Nessel, 48, is a managing partner in the Nessel and Kessel law firm in downtown Detroit and lives in Plymouth.
Her push for a ballot proposal to update and expand Michigan’s Elliott Larsen Civil Rights Act to include sexual orientation and gender identity for the 2018 election year will be placed on hold.
However, State Rep. Jon Hoadley (D-Kalamazoo) and Sen. Rebekah Warren (D-Ann Arbor) reintroduced legislation in May to protect Michigan’s LGBTQ community from discrimination in employment, housing and public accommodations. Members of the community are encouraged to contact their legislators to support this bill.
“I certainly didn’t see the funding in 2018 for us to move forward unfortunately and I had to do what was realistic in that case, but maybe if I’m able to obtain the position of attorney general I can do lots of things for the community in place of the ballot proposal,” said Nessel, adding that it’s possible it will be brought up again in 2020. “I think for a ballot proposal, there are no better spokespeople for those issues than people who currently hold statewide office. Maybe it will give those proposals a better shot.”
Nessel is the first candidate to announce a run to succeed Schuette, who can’t run for reelection because of term limits.

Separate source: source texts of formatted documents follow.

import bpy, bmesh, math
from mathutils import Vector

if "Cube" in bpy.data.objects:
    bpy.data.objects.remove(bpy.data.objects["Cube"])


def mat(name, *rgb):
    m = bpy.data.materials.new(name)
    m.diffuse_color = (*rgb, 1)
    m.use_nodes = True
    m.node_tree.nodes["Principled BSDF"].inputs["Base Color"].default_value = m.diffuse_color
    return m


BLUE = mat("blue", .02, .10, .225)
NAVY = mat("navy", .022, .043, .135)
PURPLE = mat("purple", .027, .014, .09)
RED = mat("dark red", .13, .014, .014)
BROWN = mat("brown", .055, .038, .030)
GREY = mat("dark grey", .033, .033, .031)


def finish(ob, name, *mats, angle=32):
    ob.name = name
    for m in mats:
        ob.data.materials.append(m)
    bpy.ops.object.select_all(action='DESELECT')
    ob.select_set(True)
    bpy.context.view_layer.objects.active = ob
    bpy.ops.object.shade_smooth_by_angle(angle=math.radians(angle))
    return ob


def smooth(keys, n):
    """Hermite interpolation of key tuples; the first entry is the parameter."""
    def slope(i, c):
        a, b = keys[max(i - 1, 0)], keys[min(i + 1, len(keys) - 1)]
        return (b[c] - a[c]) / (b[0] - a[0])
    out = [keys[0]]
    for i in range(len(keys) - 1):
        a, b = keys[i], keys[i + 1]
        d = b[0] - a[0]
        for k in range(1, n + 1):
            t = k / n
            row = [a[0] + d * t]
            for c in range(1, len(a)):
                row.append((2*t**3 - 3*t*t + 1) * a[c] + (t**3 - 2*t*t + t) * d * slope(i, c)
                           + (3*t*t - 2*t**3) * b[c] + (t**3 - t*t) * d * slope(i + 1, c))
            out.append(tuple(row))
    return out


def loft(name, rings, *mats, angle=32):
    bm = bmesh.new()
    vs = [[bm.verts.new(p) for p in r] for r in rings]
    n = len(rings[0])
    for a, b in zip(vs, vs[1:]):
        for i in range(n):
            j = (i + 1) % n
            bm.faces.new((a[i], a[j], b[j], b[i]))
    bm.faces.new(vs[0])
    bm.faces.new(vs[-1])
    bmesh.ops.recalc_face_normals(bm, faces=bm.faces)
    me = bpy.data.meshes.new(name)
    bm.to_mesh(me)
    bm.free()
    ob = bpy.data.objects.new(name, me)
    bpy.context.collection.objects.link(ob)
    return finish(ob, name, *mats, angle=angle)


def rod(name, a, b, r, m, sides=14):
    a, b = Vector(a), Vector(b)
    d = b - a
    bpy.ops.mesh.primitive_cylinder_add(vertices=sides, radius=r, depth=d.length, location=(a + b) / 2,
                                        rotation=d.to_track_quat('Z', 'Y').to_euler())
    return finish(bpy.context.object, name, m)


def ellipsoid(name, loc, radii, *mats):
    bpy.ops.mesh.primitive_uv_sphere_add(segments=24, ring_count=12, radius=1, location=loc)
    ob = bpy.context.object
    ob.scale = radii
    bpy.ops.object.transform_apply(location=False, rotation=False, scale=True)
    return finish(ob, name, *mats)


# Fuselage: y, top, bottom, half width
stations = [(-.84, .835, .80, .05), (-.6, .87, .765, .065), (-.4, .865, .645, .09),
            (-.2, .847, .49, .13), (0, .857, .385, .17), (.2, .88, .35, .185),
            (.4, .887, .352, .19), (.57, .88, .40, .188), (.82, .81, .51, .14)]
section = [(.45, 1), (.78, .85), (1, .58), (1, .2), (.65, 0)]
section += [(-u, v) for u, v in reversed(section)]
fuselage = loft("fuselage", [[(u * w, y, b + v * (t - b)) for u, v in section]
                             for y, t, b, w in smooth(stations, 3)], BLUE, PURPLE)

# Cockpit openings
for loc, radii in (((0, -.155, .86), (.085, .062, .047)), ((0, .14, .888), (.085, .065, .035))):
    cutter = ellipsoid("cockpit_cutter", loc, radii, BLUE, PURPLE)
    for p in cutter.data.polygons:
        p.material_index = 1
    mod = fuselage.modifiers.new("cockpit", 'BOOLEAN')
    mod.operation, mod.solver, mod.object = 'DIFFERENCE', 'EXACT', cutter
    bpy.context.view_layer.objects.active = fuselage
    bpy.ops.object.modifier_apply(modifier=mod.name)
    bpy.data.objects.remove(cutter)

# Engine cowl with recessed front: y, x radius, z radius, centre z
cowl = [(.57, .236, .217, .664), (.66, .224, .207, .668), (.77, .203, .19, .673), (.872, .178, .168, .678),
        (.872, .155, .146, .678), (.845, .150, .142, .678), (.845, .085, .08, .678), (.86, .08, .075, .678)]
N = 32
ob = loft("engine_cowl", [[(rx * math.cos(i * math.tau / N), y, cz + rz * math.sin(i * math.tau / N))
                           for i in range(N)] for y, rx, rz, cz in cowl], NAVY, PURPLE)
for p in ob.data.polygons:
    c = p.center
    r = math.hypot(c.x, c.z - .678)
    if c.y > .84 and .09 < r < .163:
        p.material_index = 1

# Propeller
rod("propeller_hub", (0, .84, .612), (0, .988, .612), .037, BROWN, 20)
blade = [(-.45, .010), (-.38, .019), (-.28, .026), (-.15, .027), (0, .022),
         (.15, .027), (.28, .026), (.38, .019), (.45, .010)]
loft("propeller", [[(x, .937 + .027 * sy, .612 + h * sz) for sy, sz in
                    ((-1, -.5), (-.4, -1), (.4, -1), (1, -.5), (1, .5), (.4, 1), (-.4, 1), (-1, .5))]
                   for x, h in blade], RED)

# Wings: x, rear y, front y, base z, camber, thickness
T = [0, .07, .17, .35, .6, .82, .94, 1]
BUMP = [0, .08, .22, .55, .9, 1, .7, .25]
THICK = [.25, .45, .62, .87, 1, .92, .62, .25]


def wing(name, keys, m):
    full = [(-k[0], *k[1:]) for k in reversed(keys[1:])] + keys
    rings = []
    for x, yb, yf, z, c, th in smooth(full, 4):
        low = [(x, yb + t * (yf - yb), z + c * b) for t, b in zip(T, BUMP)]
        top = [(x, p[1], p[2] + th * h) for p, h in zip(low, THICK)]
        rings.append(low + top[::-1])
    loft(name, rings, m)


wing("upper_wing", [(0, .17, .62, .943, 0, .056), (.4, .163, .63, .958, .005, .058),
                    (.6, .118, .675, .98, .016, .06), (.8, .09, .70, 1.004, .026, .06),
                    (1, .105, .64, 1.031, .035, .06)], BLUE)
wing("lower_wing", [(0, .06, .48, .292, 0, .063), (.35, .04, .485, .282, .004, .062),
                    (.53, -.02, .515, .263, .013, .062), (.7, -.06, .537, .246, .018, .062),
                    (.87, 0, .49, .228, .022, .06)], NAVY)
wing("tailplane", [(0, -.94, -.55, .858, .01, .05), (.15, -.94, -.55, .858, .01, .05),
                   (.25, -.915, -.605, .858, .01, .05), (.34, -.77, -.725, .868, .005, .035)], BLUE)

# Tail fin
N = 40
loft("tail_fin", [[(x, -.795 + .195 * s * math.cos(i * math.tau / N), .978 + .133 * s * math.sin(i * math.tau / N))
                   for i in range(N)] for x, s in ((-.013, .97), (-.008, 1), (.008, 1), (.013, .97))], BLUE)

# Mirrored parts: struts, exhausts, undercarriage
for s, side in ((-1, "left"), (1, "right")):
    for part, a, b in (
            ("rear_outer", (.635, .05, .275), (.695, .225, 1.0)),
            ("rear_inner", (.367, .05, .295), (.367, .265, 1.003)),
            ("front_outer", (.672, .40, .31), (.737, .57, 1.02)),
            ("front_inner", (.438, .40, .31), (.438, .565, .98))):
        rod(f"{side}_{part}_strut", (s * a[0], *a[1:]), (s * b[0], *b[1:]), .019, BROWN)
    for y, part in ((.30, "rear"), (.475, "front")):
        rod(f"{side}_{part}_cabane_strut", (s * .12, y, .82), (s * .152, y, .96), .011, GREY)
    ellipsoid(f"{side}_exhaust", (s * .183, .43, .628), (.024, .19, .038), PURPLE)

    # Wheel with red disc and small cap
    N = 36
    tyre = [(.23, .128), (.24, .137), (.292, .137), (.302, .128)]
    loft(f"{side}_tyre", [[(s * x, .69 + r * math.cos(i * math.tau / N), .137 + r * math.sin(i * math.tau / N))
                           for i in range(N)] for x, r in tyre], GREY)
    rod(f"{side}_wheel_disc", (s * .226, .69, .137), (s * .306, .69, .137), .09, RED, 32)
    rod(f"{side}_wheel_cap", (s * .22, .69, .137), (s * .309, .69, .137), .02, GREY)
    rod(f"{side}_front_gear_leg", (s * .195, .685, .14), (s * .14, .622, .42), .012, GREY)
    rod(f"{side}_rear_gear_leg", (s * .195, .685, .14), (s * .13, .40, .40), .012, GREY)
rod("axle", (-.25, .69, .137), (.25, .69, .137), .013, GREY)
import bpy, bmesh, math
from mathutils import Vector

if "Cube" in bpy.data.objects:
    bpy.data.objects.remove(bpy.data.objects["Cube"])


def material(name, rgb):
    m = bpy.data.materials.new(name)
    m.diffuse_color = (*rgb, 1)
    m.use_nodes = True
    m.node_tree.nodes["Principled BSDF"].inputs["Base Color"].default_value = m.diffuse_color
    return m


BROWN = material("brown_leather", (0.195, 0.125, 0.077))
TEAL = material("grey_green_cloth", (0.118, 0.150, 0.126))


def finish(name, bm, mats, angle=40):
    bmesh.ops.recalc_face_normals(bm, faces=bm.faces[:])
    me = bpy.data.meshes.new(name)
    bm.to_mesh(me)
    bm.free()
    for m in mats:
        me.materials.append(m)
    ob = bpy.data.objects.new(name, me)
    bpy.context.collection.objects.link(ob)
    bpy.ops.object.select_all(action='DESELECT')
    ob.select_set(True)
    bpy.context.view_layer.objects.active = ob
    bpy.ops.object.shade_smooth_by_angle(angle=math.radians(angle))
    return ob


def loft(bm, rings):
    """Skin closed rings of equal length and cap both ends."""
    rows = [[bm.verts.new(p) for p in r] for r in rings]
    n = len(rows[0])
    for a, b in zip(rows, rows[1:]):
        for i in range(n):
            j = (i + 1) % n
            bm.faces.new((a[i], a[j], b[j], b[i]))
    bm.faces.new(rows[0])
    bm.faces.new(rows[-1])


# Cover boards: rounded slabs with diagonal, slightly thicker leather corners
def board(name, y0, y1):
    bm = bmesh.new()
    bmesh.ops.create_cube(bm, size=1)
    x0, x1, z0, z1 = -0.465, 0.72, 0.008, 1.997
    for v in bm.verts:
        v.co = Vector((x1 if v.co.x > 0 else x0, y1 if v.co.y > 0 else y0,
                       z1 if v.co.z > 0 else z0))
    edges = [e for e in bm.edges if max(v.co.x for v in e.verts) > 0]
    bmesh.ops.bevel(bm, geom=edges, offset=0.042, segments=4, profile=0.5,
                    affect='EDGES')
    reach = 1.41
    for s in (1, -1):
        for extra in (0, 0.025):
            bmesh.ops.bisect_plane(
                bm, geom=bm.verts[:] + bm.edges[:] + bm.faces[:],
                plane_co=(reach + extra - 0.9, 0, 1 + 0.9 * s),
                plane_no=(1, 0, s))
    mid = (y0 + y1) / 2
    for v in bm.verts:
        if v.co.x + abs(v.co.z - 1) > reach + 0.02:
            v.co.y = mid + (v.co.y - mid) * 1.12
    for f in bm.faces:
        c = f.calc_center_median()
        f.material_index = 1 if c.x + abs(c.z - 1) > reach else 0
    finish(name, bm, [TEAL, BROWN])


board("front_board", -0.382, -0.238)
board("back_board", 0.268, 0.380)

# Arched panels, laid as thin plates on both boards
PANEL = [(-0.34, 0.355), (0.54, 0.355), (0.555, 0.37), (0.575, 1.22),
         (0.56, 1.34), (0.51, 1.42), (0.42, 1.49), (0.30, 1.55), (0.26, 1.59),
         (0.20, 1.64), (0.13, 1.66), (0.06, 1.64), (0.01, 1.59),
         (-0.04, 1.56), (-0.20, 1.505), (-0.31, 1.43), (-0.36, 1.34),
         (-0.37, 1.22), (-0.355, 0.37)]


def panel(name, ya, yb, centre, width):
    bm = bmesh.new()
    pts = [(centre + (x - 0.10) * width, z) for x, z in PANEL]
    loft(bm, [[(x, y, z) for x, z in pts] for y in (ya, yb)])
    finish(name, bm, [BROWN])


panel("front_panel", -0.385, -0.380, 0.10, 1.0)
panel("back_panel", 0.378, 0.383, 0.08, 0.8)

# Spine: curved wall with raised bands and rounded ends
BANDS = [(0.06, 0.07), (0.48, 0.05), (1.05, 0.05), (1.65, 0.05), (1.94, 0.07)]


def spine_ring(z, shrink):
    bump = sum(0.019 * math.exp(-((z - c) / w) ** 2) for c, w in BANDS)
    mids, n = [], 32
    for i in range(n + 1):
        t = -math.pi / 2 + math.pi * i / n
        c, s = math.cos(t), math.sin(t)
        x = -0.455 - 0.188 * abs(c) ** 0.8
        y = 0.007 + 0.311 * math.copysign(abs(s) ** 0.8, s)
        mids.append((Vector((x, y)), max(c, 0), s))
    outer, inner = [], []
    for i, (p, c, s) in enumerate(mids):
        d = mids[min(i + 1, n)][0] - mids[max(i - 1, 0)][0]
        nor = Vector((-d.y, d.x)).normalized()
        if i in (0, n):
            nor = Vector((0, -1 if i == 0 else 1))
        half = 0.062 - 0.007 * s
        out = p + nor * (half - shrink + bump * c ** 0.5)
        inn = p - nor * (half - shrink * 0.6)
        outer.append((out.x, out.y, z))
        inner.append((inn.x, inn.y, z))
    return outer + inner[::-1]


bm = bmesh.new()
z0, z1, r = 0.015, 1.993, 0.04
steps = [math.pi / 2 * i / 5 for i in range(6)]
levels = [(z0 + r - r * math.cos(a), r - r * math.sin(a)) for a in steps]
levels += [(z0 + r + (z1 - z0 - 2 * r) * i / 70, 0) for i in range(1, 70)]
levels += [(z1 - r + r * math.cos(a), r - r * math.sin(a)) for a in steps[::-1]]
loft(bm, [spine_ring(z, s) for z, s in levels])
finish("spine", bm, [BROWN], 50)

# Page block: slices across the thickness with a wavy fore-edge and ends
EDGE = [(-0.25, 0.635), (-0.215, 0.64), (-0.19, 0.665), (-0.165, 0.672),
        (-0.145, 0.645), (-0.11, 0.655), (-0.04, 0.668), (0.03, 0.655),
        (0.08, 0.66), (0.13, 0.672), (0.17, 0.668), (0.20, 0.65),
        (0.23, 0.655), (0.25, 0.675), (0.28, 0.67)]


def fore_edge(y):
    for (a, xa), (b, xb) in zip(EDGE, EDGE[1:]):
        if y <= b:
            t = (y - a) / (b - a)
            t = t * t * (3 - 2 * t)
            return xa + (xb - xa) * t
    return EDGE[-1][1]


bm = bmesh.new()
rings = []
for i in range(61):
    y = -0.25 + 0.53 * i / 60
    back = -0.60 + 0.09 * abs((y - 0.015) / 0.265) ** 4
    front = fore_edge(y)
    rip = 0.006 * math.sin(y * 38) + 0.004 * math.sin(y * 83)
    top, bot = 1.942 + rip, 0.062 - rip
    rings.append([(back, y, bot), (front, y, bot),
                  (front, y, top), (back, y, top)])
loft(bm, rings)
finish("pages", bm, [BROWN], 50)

It is not yet confirmed whether other Democrats – former U.S. Attorney for the Western District of Michigan Pat Miles, state Rep. Tim Greimel of Auburn Hills or Macomb County Prosecutor Eric Smith – will run.
A Detroit Free Press report said state Sen. Tonya Schuitmaker of Lawton and Speaker of the House Tom Leonard of DeWitt are the names most often mentioned on the Republican side as potential candidates for attorney general.
The nominees for attorney general, secretary of state and lieutenant governor will be chosen by political party delegates at statewide conventions around Labor Day next year. Michigan voters will decide by election who wins on Nov. 6, 2018.